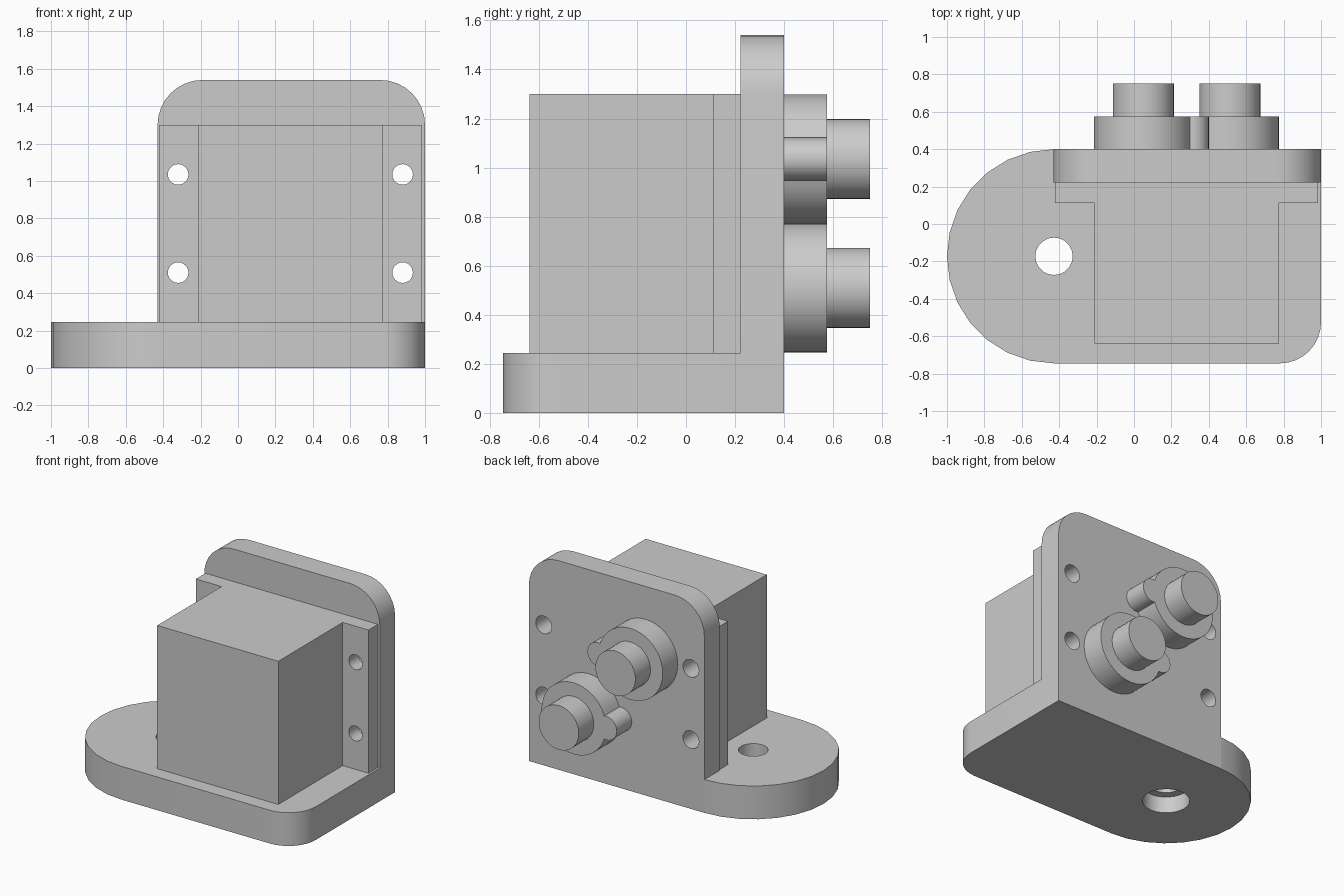
import bpy, bmesh
from math import pi, sin, cos, radians
from mathutils import Matrix, Vector

cube = bpy.data.objects.get("Cube")
if cube:
    bpy.data.objects.remove(cube, do_unlink=True)

grey = bpy.data.materials.new("light grey metal")
grey.use_nodes = True
grey.diffuse_color = (0.6, 0.6, 0.6, 1)
grey.node_tree.nodes["Principled BSDF"].inputs["Base Color"].default_value = (0.6, 0.6, 0.6, 1)


def arc(cx, cy, r, start, end, steps):
    angles = [radians(start + (end - start) * i / steps) for i in range(steps + 1)]
    return [(cx + r * cos(a), cy + r * sin(a)) for a in angles]


def extrude(name, outline, low, high, upright=False):
    """Prism of an outline: along z, or along y when upright (outline in x, z)."""
    bm = bmesh.new()
    points = [(a, low, b) if upright else (a, b, low) for a, b in outline]
    face = bm.faces.new([bm.verts.new(p) for p in points])
    moved = bmesh.ops.extrude_face_region(bm, geom=[face])["geom"]
    shift = Vector((0, high - low, 0) if upright else (0, 0, high - low))
    bmesh.ops.translate(bm, vec=shift, verts=[v for v in moved if isinstance(v, bmesh.types.BMVert)])
    bmesh.ops.recalc_face_normals(bm, faces=bm.faces)
    mesh = bpy.data.meshes.new(name)
    bm.to_mesh(mesh)
    bm.free()
    mesh.materials.append(grey)
    obj = bpy.data.objects.new(name, mesh)
    bpy.context.collection.objects.link(obj)
    return obj


def disc(name, a, b, r, low, high, upright=True, sides=40):
    return extrude(name, arc(a, b, r, 0, 360, sides)[:-1], low, high, upright)


def box(name, x0, x1, y0, y1, z0, z1):
    return extrude(name, [(x0, y0), (x1, y0), (x1, y1), (x0, y1)], z0, z1)


def combine(target, other, operation):
    mod = target.modifiers.new(operation.title(), "BOOLEAN")
    mod.operation, mod.solver, mod.object = operation, "EXACT", other
    bpy.context.view_layer.objects.active = target
    bpy.ops.object.modifier_apply(modifier=mod.name)
    bpy.data.objects.remove(other, do_unlink=True)


BASE_TOP, BODY_TOP = 0.245, 1.3
PLATE_FRONT, PLATE_BACK = 0.222, 0.4
PIVOT = (-0.4275, -0.1725)
bolts = [(x, z) for x in (-0.32, 0.88) for z in (0.51, 1.035)]

# L-shaped bracket: rounded foot fused with the upright plate
foot = (arc(*PIVOT, 0.5725, 90, 270, 14) + arc(0.78, -0.525, 0.22, -90, 0, 8) + [(1, PLATE_BACK)])
bracket = extrude("bracket", foot, 0, BASE_TOP)
upright = ([(-0.43, 0), (1, 0)] + arc(0.76, 1.3, 0.24, 0, 90, 8) + arc(-0.19, 1.3, 0.24, 90, 180, 8))
combine(bracket, extrude("upright_plate", upright, PLATE_FRONT, PLATE_BACK, True), "UNION")

# Counterbored mounting hole in the foot
combine(bracket, disc("bore", *PIVOT, 0.1, -0.1, 0.4, False, 20), "DIFFERENCE")
combine(bracket, disc("counterbore", *PIVOT, 0.16, -0.1, 0.122, False, 24), "DIFFERENCE")

# Body block with its thin mounting flange
body = box("body_block", -0.212, 0.775, -0.638, 0.15, BASE_TOP, BODY_TOP)
combine(body, box("flange", -0.422, 0.985, 0.112, PLATE_FRONT, BASE_TOP, BODY_TOP), "UNION")

# Bolt holes through flange and plate
for x, z in bolts:
    combine(body, disc("flange_hole", x, z, 0.055, 0, 0.3, sides=24), "DIFFERENCE")
    combine(bracket, disc("plate_hole", x, z, 0.065, 0.15, 0.6, sides=24), "DIFFERENCE")

# Two rear ports: collar with a round side lug, and a shaft
parts = [bracket, body]
for label, x, z, side in (("upper", 0.05, 1.035, 1), ("lower", 0.512, 0.51, -1)):
    collar = disc(label + "_collar", x, z, 0.263, PLATE_BACK, 0.575)
    lug = disc("lug", x + side * 0.263, z, 0.0875, PLATE_BACK, 0.575, sides=24)
    combine(collar, lug, "UNION")
    parts += [collar, disc(label + "_shaft", x, z, 0.163, 0.575, 0.75)]

# Smooth the curved walls and keep the edges sharp
bpy.ops.object.select_all(action="DESELECT")
for part in parts:
    part.select_set(True)
bpy.context.view_layer.objects.active = bracket
bpy.ops.object.shade_smooth_by_angle(angle=radians(30))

__________________________________________________

**Problem description:**
Write out, word for word, the lines from the start of the data through the one holding "grey.diffuse_color = (0.6, 0.6, 0.6, 1)". Omit pictures.

**Task response:**
import bpy, bmesh
from math import pi, sin, cos, radians
from mathutils import Matrix, Vector

cube = bpy.data.objects.get("Cube")
if cube:
    bpy.data.objects.remove(cube, do_unlink=True)

grey = bpy.data.materials.new("light grey metal")
grey.use_nodes = True
grey.diffuse_color = (0.6, 0.6, 0.6, 1)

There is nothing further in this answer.